Rockefeller made good on his intentions by offering over 30,000 acres of land he had amassed as a gift to the country. President Franklin D. Roosevelt, recognizing a political hot potato when he saw it, stalled and delayed. For more than ten years, the president refused to accept the donation. Hearings were held on the local and national level, congress played politics with the plan, but they weren’t willing to act on it.
Finally, in 1942, Rockefeller gave the president an ultimatum. He threatened to sell the land to developers if the government didn’t take it. Roosevelt, not wanting that to happen, needed a way to accept the land, without approval from congress. Using his authority under the Antiquities Act (which had previously been used only for protection of archaeological sites), he created Jackson Hole National Monument.
The predictable political ruckus ensued in congress, but that was nothing compared to what was happening in Wyoming. In a fit of outrage, the local ranchers staged a protest worthy of a Hollywood blockbuster. The locals organized a “posse.” They set out on horseback, whooping and hollering, and drove over 500 head of cattle out to graze on the newly minted National Monument. In their eyes, this egregious act of federal overreach could not stand. In the ensuing years, a bill to abolish the Monument passed both houses of congress. President Roosevelt vetoed it. At long last, in 1950, after numerous debates, and bills passing and failing, the Jackson Hole National Monument was absorbed by Grand Teton National Park.
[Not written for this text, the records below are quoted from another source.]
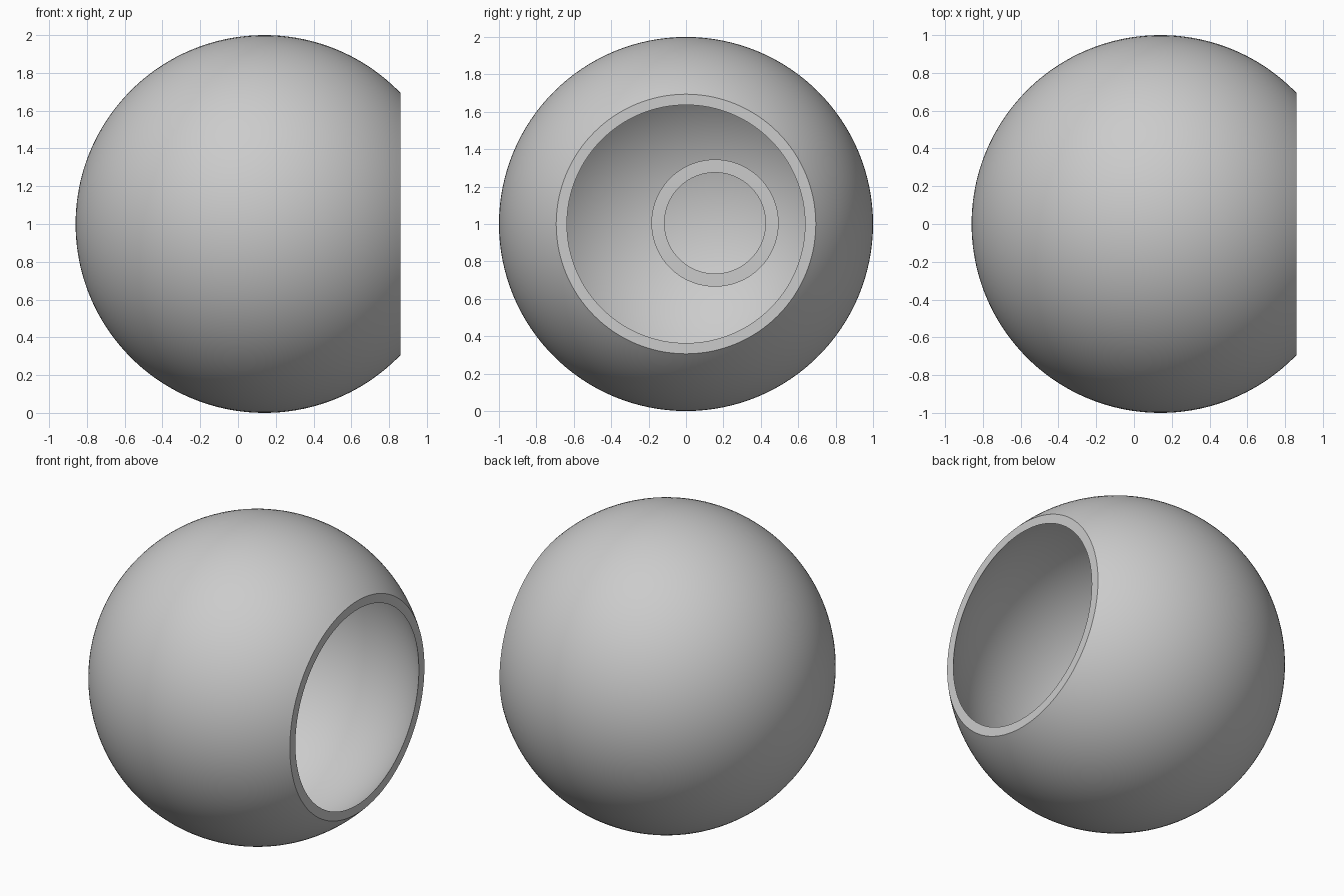
import bpy, bmesh, math
from mathutils import Matrix, Vector

cube = bpy.data.objects.get("Cube")
if cube:
    bpy.data.objects.remove(cube, do_unlink=True)

grey = bpy.data.materials.new("plain grey")
grey.use_nodes = True
colour = (0.6, 0.6, 0.6, 1)
grey.diffuse_color = colour
grey.node_tree.nodes["Principled BSDF"].inputs["Base Color"].default_value = colour

CENTRE_X, CUT_X = 0.14, 0.86
OUTER, INNER = 1.0, 0.961
STEPS, SEGMENTS = 72, 128


def lathe(name, profile, centre, closed):
    """Spin an (x, radius) profile around the x axis."""
    bm = bmesh.new()
    verts = [bm.verts.new((x, 0, r)) for x, r in profile]
    edges = [bm.edges.new(pair) for pair in zip(verts, verts[1:])]
    if closed:
        edges.append(bm.edges.new((verts[-1], verts[0])))
    bmesh.ops.spin(bm, geom=verts + edges, cent=(0, 0, 0), axis=(1, 0, 0),
                   angle=math.tau, steps=SEGMENTS, use_duplicate=False)
    bmesh.ops.remove_doubles(bm, verts=bm.verts, dist=0.0001)
    bmesh.ops.recalc_face_normals(bm, faces=bm.faces)
    bmesh.ops.transform(bm, matrix=Matrix.Translation(Vector(centre)), verts=bm.verts)
    mesh = bpy.data.meshes.new(name)
    bm.to_mesh(mesh)
    bm.free()
    mesh.materials.append(grey)
    obj = bpy.data.objects.new(name, mesh)
    bpy.context.collection.objects.link(obj)
    bpy.ops.object.select_all(action='DESELECT')
    obj.select_set(True)
    bpy.context.view_layer.objects.active = obj
    bpy.ops.object.shade_smooth_by_angle(angle=math.radians(30))
    return obj


def arc(radius):
    """Points from the closed pole to the cut opening."""
    end = math.acos(-(CUT_X - CENTRE_X) / radius)
    return [(-radius * math.cos(end * i / STEPS), radius * math.sin(end * i / STEPS))
            for i in range(STEPS + 1)]


# Hollow sphere with a flat rim around its opening
lathe("hollow_sphere", arc(OUTER) + arc(INNER)[::-1], (CENTRE_X, 0, 1), False)

# Short tube standing on the inside back wall, its foot buried in the shell
BACK, FRONT = -0.69, -0.5
lathe("inner_tube", [(BACK, 0.27), (BACK, 0.34), (FRONT, 0.34), (FRONT, 0.27)],
      (0, 0.155, 1.005), True)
Cliff Hansen, the cowboy who led the rebellion over the monument, later went on to become Wyoming’s governor and a U.S. senator. He was also a big enough man to admit he was wrong. “I want you all to know that I’m glad I lost, because I now know I was wrong,” Hansen said during a luncheon in New York in 1967. “Grand Teton National Park is one of the greatest natural heritages of Wyoming and the nation and one of our great assets.”